» **Supplied data**
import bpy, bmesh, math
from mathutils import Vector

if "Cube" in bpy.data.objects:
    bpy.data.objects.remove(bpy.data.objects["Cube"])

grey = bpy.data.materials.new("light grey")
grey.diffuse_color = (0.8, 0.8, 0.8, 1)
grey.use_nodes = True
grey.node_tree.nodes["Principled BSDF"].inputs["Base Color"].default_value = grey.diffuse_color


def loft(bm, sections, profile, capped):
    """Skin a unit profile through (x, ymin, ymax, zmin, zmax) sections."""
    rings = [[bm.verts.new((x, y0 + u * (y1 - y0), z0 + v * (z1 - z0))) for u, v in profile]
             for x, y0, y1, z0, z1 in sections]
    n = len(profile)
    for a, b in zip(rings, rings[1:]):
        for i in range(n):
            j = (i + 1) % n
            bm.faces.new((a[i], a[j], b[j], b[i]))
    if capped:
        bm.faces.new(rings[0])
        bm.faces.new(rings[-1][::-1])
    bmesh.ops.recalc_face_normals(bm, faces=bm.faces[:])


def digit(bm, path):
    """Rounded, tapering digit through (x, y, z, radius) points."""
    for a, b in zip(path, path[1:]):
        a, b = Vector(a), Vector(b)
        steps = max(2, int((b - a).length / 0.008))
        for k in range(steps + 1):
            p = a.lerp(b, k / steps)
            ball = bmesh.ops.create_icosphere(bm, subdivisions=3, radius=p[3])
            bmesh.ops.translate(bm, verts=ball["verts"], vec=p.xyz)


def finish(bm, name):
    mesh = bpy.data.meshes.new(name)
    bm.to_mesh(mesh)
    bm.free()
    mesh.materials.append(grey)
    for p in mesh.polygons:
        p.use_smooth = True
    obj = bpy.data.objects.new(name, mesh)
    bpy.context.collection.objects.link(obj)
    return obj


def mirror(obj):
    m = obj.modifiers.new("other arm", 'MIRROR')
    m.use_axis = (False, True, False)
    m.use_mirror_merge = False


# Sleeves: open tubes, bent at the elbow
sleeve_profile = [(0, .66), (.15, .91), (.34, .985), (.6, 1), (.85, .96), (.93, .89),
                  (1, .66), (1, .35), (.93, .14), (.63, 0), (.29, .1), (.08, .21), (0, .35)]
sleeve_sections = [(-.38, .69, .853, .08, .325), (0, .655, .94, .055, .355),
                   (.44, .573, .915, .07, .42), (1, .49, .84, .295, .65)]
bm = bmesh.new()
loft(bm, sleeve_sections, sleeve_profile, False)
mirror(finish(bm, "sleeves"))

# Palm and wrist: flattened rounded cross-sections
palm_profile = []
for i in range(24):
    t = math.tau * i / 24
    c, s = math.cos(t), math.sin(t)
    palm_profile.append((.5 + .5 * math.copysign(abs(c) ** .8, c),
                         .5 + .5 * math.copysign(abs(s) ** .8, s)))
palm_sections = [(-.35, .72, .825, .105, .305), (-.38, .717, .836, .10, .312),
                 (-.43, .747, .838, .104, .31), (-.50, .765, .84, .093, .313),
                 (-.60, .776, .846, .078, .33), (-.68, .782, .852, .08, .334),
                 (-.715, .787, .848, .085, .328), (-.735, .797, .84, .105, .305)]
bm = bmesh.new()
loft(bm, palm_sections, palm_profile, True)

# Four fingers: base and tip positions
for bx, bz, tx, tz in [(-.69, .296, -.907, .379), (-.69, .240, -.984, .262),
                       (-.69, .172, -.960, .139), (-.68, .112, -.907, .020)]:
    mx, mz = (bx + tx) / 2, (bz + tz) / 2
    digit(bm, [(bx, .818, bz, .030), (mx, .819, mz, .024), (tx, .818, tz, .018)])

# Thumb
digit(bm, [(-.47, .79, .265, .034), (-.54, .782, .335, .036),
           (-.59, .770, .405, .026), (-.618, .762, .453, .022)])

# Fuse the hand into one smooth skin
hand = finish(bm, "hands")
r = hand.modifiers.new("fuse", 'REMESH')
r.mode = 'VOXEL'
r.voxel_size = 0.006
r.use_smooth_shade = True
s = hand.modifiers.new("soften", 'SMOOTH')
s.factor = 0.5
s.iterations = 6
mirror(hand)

» **Required action**
Scan the material above for the word "grey", and copy every line in which it is found.

» **Solution**
grey = bpy.data.materials.new("light grey")
grey.diffuse_color = (0.8, 0.8, 0.8, 1)
grey.use_nodes = True
grey.node_tree.nodes["Principled BSDF"].inputs["Base Color"].default_value = grey.diffuse_color
    mesh.materials.append(grey)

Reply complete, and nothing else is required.